== WORK TO COMPLETE ==
Records follow. Copy every line with "objects".

== RECORDED DATA ==
○ ○ ○ ○ ○ ○ ○
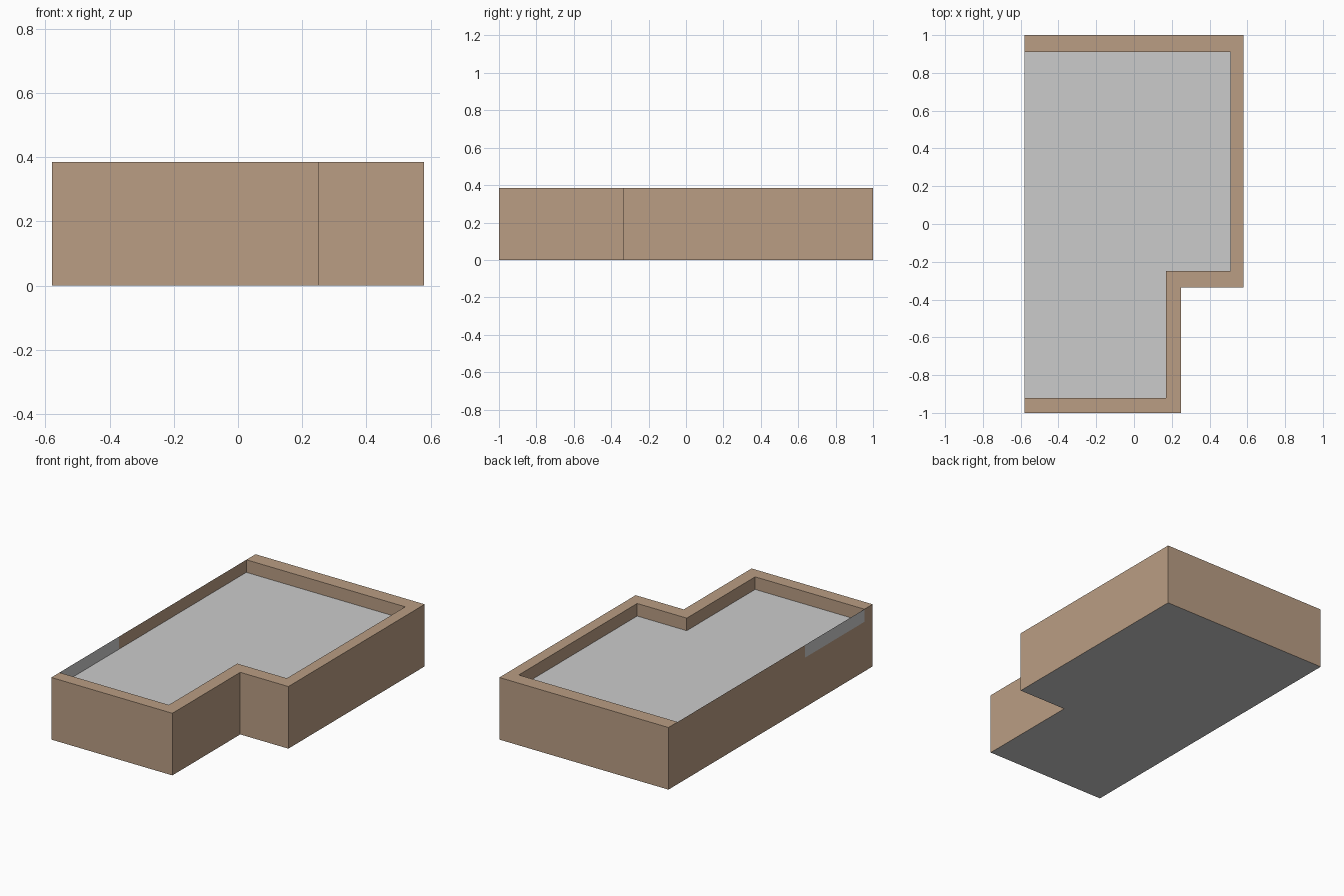
import bpy

if "Cube" in bpy.data.objects:
    bpy.data.objects.remove(bpy.data.objects["Cube"])

X, TOP, ROOF = 0.58, 0.385, 0.307
OUTER = [(-X, 1), (X, 1), (X, -0.335), (0.25, -0.335), (0.25, -1), (-X, -1)]
INNER = [(-X, 0.91), (0.51, 0.91), (0.51, -0.25), (0.17, -0.25), (0.17, -0.92), (-X, -0.92)]

brown = bpy.data.materials.new("tan_wall")
brown.diffuse_color = (0.49, 0.34, 0.23, 1)
brown.use_nodes = True
brown.node_tree.nodes["Principled BSDF"].inputs["Base Color"].default_value = brown.diffuse_color


def make(name, verts, faces, mat=None):
    mesh = bpy.data.meshes.new(name)
    mesh.from_pydata(verts, [], faces)
    if mat:
        mesh.materials.append(mat)
    obj = bpy.data.objects.new(name, mesh)
    bpy.context.collection.objects.link(obj)
    return obj


def plate(name, outline, z, up):
    pts = [(x, y, z) for x, y in outline]
    make(name, pts[::-1] if up else pts, [tuple(range(len(pts)))])


def left_panels(name, rects, mat=None):
    verts, faces = [], []
    for y0, y1, z0, z1 in rects:
        n = len(verts)
        verts += [(-X, y1, z0), (-X, y0, z0), (-X, y0, z1), (-X, y1, z1)]
        faces.append((n, n + 1, n + 2, n + 3))
    make(name, verts, faces, mat)


# Outer walls, parapet cap and inner parapet faces, open on the left
rows = [(OUTER, 0), (OUTER, TOP), (INNER, TOP), (INNER, ROOF)]
n = len(OUTER)
verts = [(x, y, z) for path, z in rows for x, y in path]
faces = [(r * n + i, (r + 1) * n + i, (r + 1) * n + i + 1, r * n + i + 1)
         for r in range(3) for i in range(n - 1)]
make("walls_and_parapet", verts, faces, brown)

# Left wall, rising as a thin sheet beside the roof
left_panels("left_wall", [(-1, 1, 0, ROOF), (-1, -0.92, ROOF, TOP),
                          (-0.335, 1, ROOF, TOP)], brown)
# Grey section of the thin sheet
left_panels("left_grey_panel", [(-0.92, -0.335, ROOF, TOP)])

# Sunken roof and underside
plate("roof", INNER, ROOF, True)
plate("base", OUTER, 0, False)
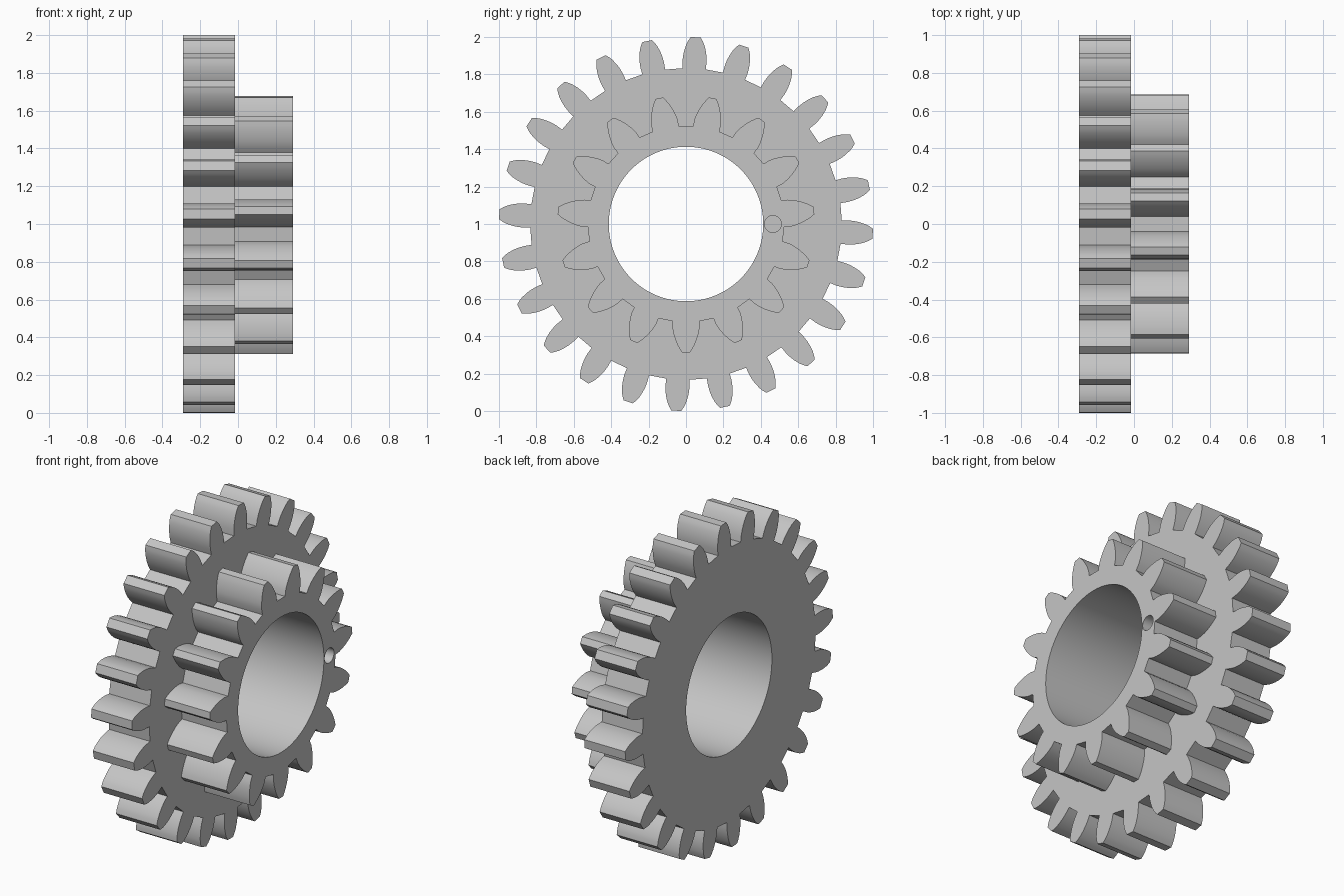
import bpy, bmesh
from math import sin, cos, pi, radians

cube = bpy.data.objects.get("Cube")
if cube:
    bpy.data.objects.remove(cube)

grey = bpy.data.materials.new("light_grey")
grey.use_nodes = True
colour = (0.56, 0.56, 0.56, 1)
grey.diffuse_color = colour
grey.node_tree.nodes["Principled BSDF"].inputs["Base Color"].default_value = colour


def polar(radius, angle):
    return radius * cos(angle), radius * sin(angle)


def prism(name, outline, x0, x1):
    """Solid along x from a closed (y, z) outline."""
    bm = bmesh.new()
    face = bm.faces.new([bm.verts.new((x0, y, z)) for y, z in outline])
    top = bmesh.ops.extrude_face_region(bm, geom=[face], use_keep_orig=True)["geom"]
    bmesh.ops.translate(bm, vec=(x1 - x0, 0, 0),
                        verts=[v for v in top if isinstance(v, bmesh.types.BMVert)])
    bmesh.ops.recalc_face_normals(bm, faces=bm.faces)
    mesh = bpy.data.meshes.new(name)
    bm.to_mesh(mesh)
    bm.free()
    mesh.materials.append(grey)
    obj = bpy.data.objects.new(name, mesh)
    bpy.context.collection.objects.link(obj)
    return obj


def circle(radius, count, cy=0):
    return [(cy + radius * cos(2 * pi * i / count), radius * sin(2 * pi * i / count))
            for i in range(count)]


def gear_outline(teeth, first_angle, flank):
    """Mirror one flank (radius, half angle in degrees) about every tooth axis."""
    points = []
    for i in range(teeth):
        axis = radians(first_angle) + 2 * pi * i / teeth
        points += [polar(r, axis - radians(a)) for r, a in flank]
        points += [polar(r, axis + radians(a)) for r, a in reversed(flank)]
    return points


def cut(obj, outline, x0, x1):
    cutter = prism("cutter", outline, x0, x1)
    cutter.hide_render = True
    mod = obj.modifiers.new("cut", "BOOLEAN")
    mod.operation, mod.solver, mod.object = "DIFFERENCE", "EXACT", cutter
    bpy.context.view_layer.objects.active = obj
    bpy.ops.object.modifier_apply(modifier=mod.name)
    bpy.data.objects.remove(cutter)


# Tooth flanks from root to tip
large_flank = [(0.833, 4.3), (0.87, 4.25), (0.90, 4.0), (0.93, 3.55),
               (0.96, 2.9), (0.98, 2.3), (1.0, 1.5)]
small_flank = [(0.525, 7.8), (0.56, 7.4), (0.59, 6.5), (0.62, 5.3),
               (0.65, 3.9), (0.67, 2.8), (0.688, 1.7)]

# Two stacked gears
large_gear = prism("large_gear", gear_outline(24, -3, large_flank), -0.29, -0.015)
small_gear = prism("small_gear", gear_outline(15, -90, small_flank), -0.015, 0.29)

# Shared bore and the blind locating hole
for gear in (large_gear, small_gear):
    cut(gear, circle(0.413, 96), -0.5, 0.5)
cut(small_gear, circle(0.045, 32, 0.465), 0.22, 0.4)

# Stand on the ground and smooth the curved walls
for gear in (large_gear, small_gear):
    gear.location.z = 1
    bpy.ops.object.select_all(action="DESELECT")
    gear.select_set(True)
    bpy.context.view_layer.objects.active = gear
    bpy.ops.object.shade_smooth_by_angle(angle=radians(25))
○ ○ ○ ○ ○ ○ ○
== SOLUTION TO THIS EXERCISE ==
if "Cube" in bpy.data.objects:
    bpy.data.objects.remove(bpy.data.objects["Cube"])
    obj = bpy.data.objects.new(name, mesh)
    bpy.context.collection.objects.link(obj)
cube = bpy.data.objects.get("Cube")
    bpy.data.objects.remove(cube)
    obj = bpy.data.objects.new(name, mesh)
    bpy.context.collection.objects.link(obj)
    bpy.context.view_layer.objects.active = obj
    bpy.data.objects.remove(cutter)
    bpy.context.view_layer.objects.active = gear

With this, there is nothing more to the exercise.